Ruth Perry MD
I was the Executive Director a community health improvement organization that became a Medicaid Accountable Care Organization. The organization was a start up and I was the first and only employee. Over 4.5 years I grew the organization from one employee to 16 employees and secured 12M to fund the organization. Many of the residents of the city had poor health outcomes, lacked insurance and access to primary care, utilized the emergency room and the hospitals for conditions that should have been managed by a primary care physician.
Most of these issues were related to chronic conditions such as Diabetes Mellitus, Cardiovascular Disease, Obesity and were identified as problems in many past community health needs assessments.
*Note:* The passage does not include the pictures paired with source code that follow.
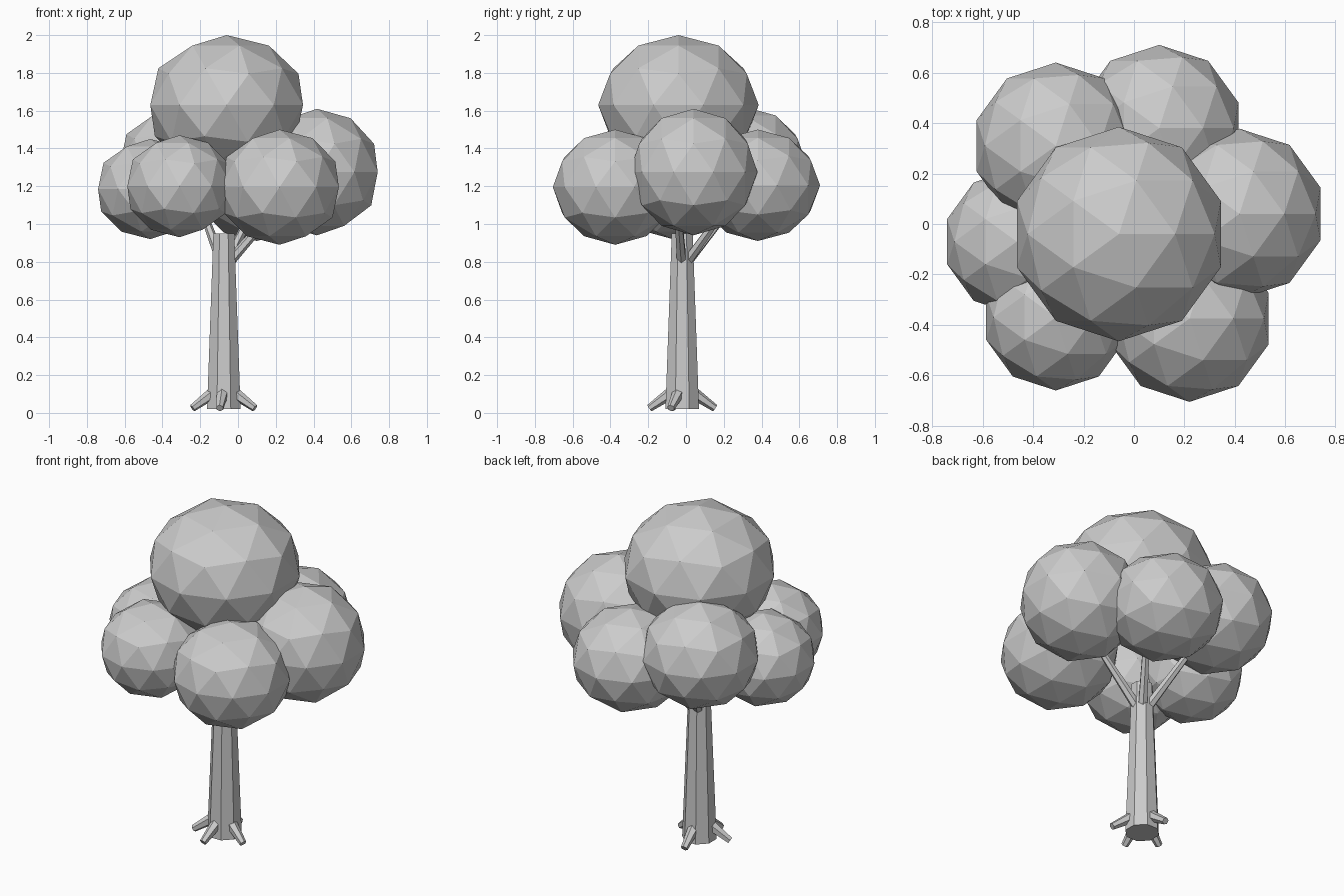
import bpy
from math import radians, cos, sin
from mathutils import Vector

cube = bpy.data.objects.get("Cube")
if cube:
    bpy.data.objects.remove(cube, do_unlink=True)

grey = bpy.data.materials.new("light_grey")
grey.use_nodes = True
grey.diffuse_color = (0.6, 0.6, 0.6, 1)
grey.node_tree.nodes["Principled BSDF"].inputs["Base Color"].default_value = (0.6, 0.6, 0.6, 1)

AXIS_X, AXIS_Y = -0.075, -0.02  # trunk centre


def finish(name):
    ob = bpy.context.object
    ob.name = name
    ob.data.materials.append(grey)
    return ob


def leaf_ball(name, centre, width, height):
    """Faceted clump of leaves, slightly flattened."""
    bpy.ops.mesh.primitive_ico_sphere_add(subdivisions=2, radius=1, location=centre)
    finish(name).scale = (width, width, height)


def limb(name, angle, inner, outer, r_inner, r_outer, sides):
    """Tapered limb running outwards from the trunk; ends are (radius, height)."""
    a = radians(angle)
    start, end = (Vector((AXIS_X + cos(a) * r, AXIS_Y + sin(a) * r, z)) for r, z in (inner, outer))
    run = end - start
    bpy.ops.mesh.primitive_cone_add(vertices=sides, radius1=r_inner, radius2=r_outer,
                                    depth=run.length, location=(start + end) / 2)
    finish(name).rotation_euler = run.to_track_quat('Z', 'Y').to_euler()


# Foliage
leaf_ball("crown_leaves", (-0.06, -0.04, 1.63), 0.425, 0.37)
leaf_ball("left_leaves", (0.418, 0.04, 1.275), 0.338, 0.335)
leaf_ball("front_left_leaves", (0.22, -0.375, 1.195), 0.33, 0.305)
leaf_ball("front_right_leaves", (-0.31, -0.37, 1.20), 0.29, 0.27)
leaf_ball("right_leaves", (-0.465, -0.07, 1.185), 0.29, 0.265)
leaf_ball("back_right_leaves", (-0.31, 0.31, 1.315), 0.33, 0.305)
leaf_ball("back_left_leaves", (0.10, 0.38, 1.205), 0.33, 0.295)

# Trunk
bpy.ops.mesh.primitive_cone_add(vertices=8, radius1=0.096, radius2=0.06, depth=0.93,
                                location=(AXIS_X, AXIS_Y, 0.485),
                                rotation=(0, 0, radians(22.5)))
finish("trunk")

# Branches
for i, angle in enumerate((-5, 55, 115)):
    limb(f"branch_{i + 1}", angle, (0.03, 0.80), (0.32, 1.13), 0.028, 0.018, 6)

# Roots
for i, angle in enumerate((-20, -97, 198, 97)):
    limb(f"root_{i + 1}", angle, (0.06, 0.105), (0.175, 0.025), 0.033, 0.02, 6)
We developed 5 strategic objectives to address these issues by expanding access to care, building a health information exchange, developing a unique methodology to conduct community health needs assessments and creating a care management team to assist individuals who were high utilizers of emergency department and hospital in-patient services for medical conditions that were better addressed in a primary care setting.
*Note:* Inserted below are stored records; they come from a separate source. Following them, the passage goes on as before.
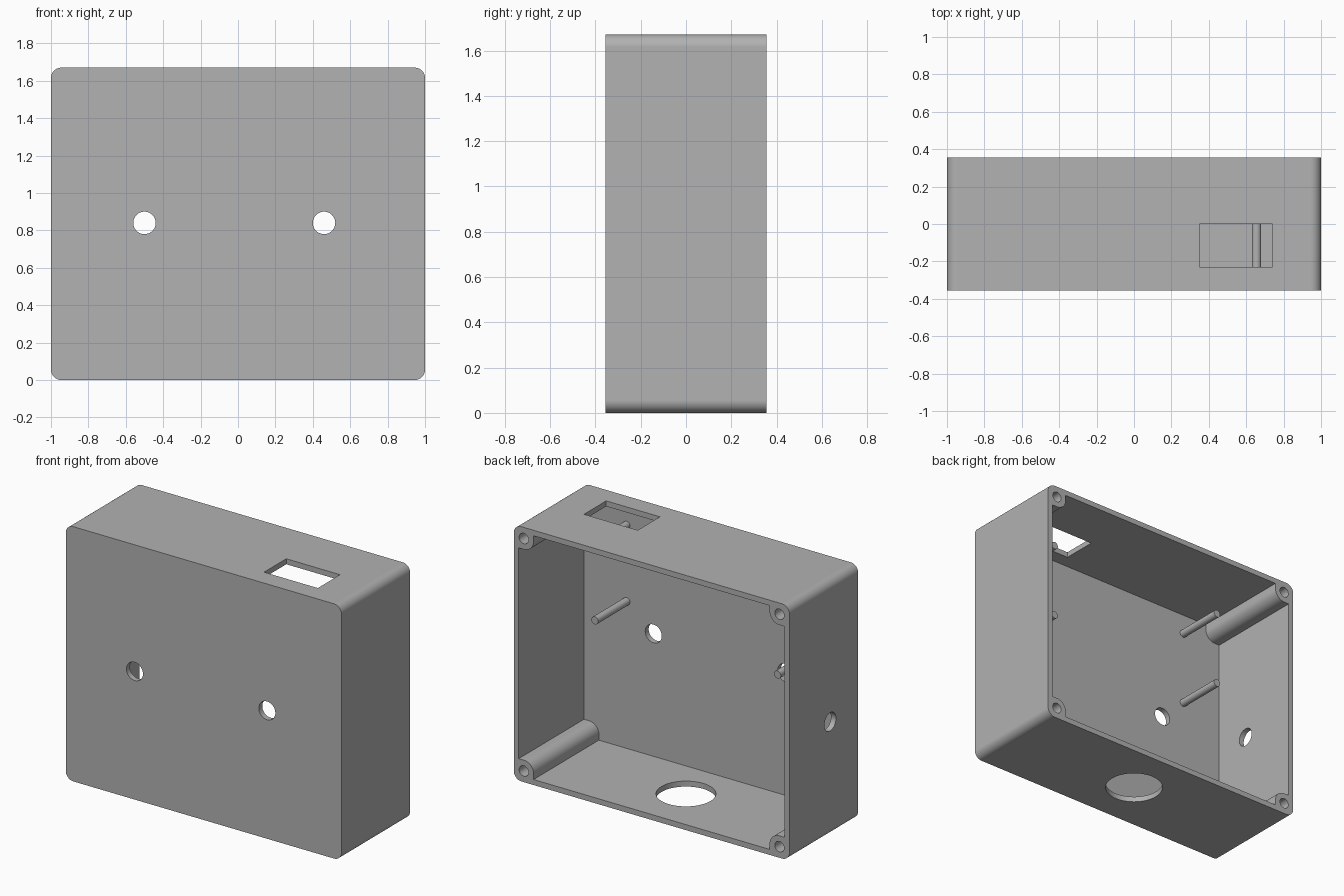
import bpy, math
from mathutils import Matrix

cube = bpy.data.objects.get("Cube")
if cube:
    bpy.data.objects.remove(cube, do_unlink=True)

# Main dimensions
HALF_W, HALF_D, HEIGHT = 1.0, 0.356, 1.67
HALF_H = HEIGHT / 2
WALL = 0.036
BOSS, BOSS_R = 0.144, 0.07
SCREW = 0.073
EDGE_R = 0.055

grey = bpy.data.materials.new("light_grey_plastic")
grey.use_nodes = True
colour = (0.445, 0.445, 0.445, 1)
grey.diffuse_color = colour
grey.node_tree.nodes["Principled BSDF"].inputs["Base Color"].default_value = colour


def prism(name, outline, y0, y1):
    """Extrude an x/z outline (counter-clockwise from the front) along y."""
    n = len(outline)
    verts = [(x, y, z) for y in (y0, y1) for x, z in outline]
    faces = [tuple(range(n)), tuple(reversed(range(n, 2 * n)))]
    faces += [(i, i + n, (i + 1) % n + n, (i + 1) % n) for i in range(n)]
    mesh = bpy.data.meshes.new(name)
    mesh.from_pydata(verts, [], faces)
    mesh.materials.append(grey)
    obj = bpy.data.objects.new(name, mesh)
    bpy.context.collection.objects.link(obj)
    return obj


def arc(cx, cz, r, start, sweep, steps=12):
    return [(cx + r * math.cos(math.radians(start + sweep * i / steps)),
             cz + r * math.sin(math.radians(start + sweep * i / steps)))
            for i in range(steps + 1)]


def circle(cx, cz, r, steps=48):
    return arc(cx, cz, r, 0, 360, steps)[:-1]


def four_corners(corner):
    """Mirror a top right corner path into a closed outline."""
    flip = list(reversed(corner))
    path = (corner + [(-x, z) for x, z in flip]
            + [(-x, -z) for x, z in corner] + [(x, -z) for x, z in flip])
    return [(x, z + HALF_H) for x, z in path]


def cut(target, cutter):
    mod = target.modifiers.new("cut", "BOOLEAN")
    mod.operation = "DIFFERENCE"
    mod.solver = "EXACT"
    mod.object = cutter
    bpy.context.view_layer.objects.active = target
    bpy.ops.object.modifier_apply(modifier=mod.name)
    bpy.data.objects.remove(cutter, do_unlink=True)


def smooth(obj):
    bpy.ops.object.select_all(action="DESELECT")
    obj.select_set(True)
    bpy.context.view_layer.objects.active = obj
    bpy.ops.object.shade_smooth_by_angle(angle=math.radians(30))
    mod = obj.modifiers.new("flat_faces", "WEIGHTED_NORMAL")
    mod.keep_sharp = True


# Shell with rounded long edges
shell = prism("enclosure_shell", four_corners(
    arc(HALF_W - EDGE_R, HALF_H - EDGE_R, EDGE_R, 0, 90)), -HALF_D, HALF_D)

# Cavity open at the back, leaving a screw boss in each corner
bx, bz = HALF_W - BOSS, HALF_H - BOSS
cavity_corner = ([(HALF_W - WALL, bz)]
                 + arc(bx + BOSS_R, bz + BOSS_R, BOSS_R, 270, -90)
                 + [(bx, HALF_H - WALL)])
cut(shell, prism("cavity_cutter", four_corners(cavity_corner),
                 -HALF_D + WALL, HALF_D + 0.1))

# Screw holes in the bosses
for x in (SCREW - HALF_W, HALF_W - SCREW):
    for z in (SCREW, HEIGHT - SCREW):
        cut(shell, prism("screw_cutter", circle(x, z, 0.034, 32),
                         HALF_D - 0.6, HALF_D + 0.1))

# Two round holes in the front wall
for x in (-0.5, 0.46):
    cut(shell, prism("front_hole_cutter", circle(x, 0.84, 0.06),
                     -HALF_D - 0.1, -HALF_D + 0.1))

# Round cable hole in the right wall
side = prism("side_hole_cutter", circle(0, 0, 0.06), -0.1, 0.1)
side.data.transform(Matrix.Translation((-HALF_W, -0.065, 0.75))
                    @ Matrix.Rotation(math.pi / 2, 4, "Z"))
cut(shell, side)

# Large round hole in the floor
floor = prism("floor_hole_cutter", circle(0, 0, 0.178, 64), -0.1, 0.1)
floor.data.transform(Matrix.Rotation(math.pi / 2, 4, "X"))
cut(shell, floor)

# Rectangular window in the top wall
z0, z1 = HEIGHT - 0.1, HEIGHT + 0.1
cut(shell, prism("top_window_cutter",
                 [(0.35, z0), (0.74, z0), (0.74, z1), (0.35, z1)], -0.23, 0))
smooth(shell)

# Mounting pegs standing on the inside of the front wall
for side_name, x in (("left", 0.655), ("right", -0.67)):
    for level, z in (("lower", 1.0), ("upper", 1.5)):
        smooth(prism(f"{level}_{side_name}_peg", circle(x, z, 0.025, 32),
                     -HALF_D + WALL / 2, 0.01))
As part of our Community Health Improvement Plan we worked with a small group of 15 patients in a high-rise housing complex within the city as a pilot to address several challenges highlighted in our 2013 community health needs assessment. This group of 15 patients formed a team because they were interested in improving their health and working with other residents in the complex who wanted to improve their health. Most of the patients were obese, with high blood pressure and diabetes, with very low levels of health literacy.
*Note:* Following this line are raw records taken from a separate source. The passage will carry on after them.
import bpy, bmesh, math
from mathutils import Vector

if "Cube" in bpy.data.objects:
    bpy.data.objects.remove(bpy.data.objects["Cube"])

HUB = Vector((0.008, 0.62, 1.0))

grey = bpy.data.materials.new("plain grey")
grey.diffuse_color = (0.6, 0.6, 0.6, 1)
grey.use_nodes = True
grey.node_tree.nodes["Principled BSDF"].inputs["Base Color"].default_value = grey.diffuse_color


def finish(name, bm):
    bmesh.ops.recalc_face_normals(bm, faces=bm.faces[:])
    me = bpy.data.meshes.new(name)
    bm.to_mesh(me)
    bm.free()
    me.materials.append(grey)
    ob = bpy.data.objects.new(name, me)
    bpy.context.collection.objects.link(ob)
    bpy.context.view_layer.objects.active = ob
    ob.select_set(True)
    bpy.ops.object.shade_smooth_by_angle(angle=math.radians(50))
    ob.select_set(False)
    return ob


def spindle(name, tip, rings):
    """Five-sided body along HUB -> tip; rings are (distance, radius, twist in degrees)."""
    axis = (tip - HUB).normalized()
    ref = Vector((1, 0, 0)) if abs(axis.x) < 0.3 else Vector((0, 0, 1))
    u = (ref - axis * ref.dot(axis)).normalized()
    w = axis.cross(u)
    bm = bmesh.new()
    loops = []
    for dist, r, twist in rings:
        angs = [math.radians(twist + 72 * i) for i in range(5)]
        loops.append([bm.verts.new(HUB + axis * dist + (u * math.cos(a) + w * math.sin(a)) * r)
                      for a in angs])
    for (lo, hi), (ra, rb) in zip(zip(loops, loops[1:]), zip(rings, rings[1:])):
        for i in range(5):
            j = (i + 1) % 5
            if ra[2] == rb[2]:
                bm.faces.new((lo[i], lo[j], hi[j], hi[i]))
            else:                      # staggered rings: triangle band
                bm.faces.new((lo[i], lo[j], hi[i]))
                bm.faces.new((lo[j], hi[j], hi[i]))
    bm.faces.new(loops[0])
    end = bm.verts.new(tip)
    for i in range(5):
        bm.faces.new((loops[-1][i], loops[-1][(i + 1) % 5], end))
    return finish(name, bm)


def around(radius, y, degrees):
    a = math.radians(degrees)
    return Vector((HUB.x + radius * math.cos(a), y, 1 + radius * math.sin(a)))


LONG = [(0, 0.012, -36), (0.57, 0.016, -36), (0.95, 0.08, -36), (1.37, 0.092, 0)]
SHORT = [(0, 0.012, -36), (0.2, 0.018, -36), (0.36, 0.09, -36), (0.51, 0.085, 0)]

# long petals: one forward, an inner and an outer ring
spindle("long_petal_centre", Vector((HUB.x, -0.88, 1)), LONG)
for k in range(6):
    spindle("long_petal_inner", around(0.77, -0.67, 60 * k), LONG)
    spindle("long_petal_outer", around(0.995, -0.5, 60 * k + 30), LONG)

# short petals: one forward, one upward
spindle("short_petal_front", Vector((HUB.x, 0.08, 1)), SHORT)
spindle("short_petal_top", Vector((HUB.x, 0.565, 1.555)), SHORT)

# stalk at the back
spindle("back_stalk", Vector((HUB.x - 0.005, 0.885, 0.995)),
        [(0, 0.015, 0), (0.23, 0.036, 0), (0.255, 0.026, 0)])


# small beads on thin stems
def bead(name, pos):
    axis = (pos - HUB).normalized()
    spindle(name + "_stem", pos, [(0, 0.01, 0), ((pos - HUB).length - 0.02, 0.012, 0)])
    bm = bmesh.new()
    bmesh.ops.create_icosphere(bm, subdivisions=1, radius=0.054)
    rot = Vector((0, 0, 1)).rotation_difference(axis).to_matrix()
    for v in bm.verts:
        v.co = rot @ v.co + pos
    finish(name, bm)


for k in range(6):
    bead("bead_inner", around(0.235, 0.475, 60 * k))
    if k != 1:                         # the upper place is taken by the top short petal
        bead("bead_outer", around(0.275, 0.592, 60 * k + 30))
We met with the team weekly and developed a comprehensive health literacy training guide, with pre and post tests and focused on how to make healthy choices and other small behavioral changes. We also held healthy cooking demonstrations. At the end of each weekly session we would take blood pressure measurements, weights and Body Mass Indexes for the 15 participants. Over the extent of the program all program participants improved their weight, and blood pressure and learned how to prepare healthy food. Several of the participants worked with others within the high-rise complex to improve their health and became public speakers and advocates for health improvement and expanding Medicaid.
The program was professionally and personally satisfying and generated several key findings. The most important learning was that the model worked and the program was a mini success! We were able to see the value of small group learning and that it can really deliver improved health outcomes and empower individuals to become health advocates and change agents.
There were several critical success factors that led to the success of this program. We partnered with the housing complex leadership and a community organizer who was already working there to achieve buy-in. We were able to build trust by meeting with the participants weekly and they could even call our nurse practitioner if they had concerns between the weekly sessions. Over the course of the program we really got to know each of the participants and saw them as concerned, compassionate and talented people, contrary to commonly held stereotypes regarding people who live in certain areas of the community. Appreciating them as people and realizing that many were hungry for change and giving them the tools to make changes created a paradigm shift for them as well as the health care delivery system. Providing them with the opportunity to speak at public forums reinforced their commitment to change and encourage others to do the same.
Initiatives such as this require a sustaining funding model in order to transmit, replicate, and rapidly scale the program. This area of health is ripe for a disruptive innovation model to integrate education, behavior change, support, and sense of community that is financially self-sustaining and scalable.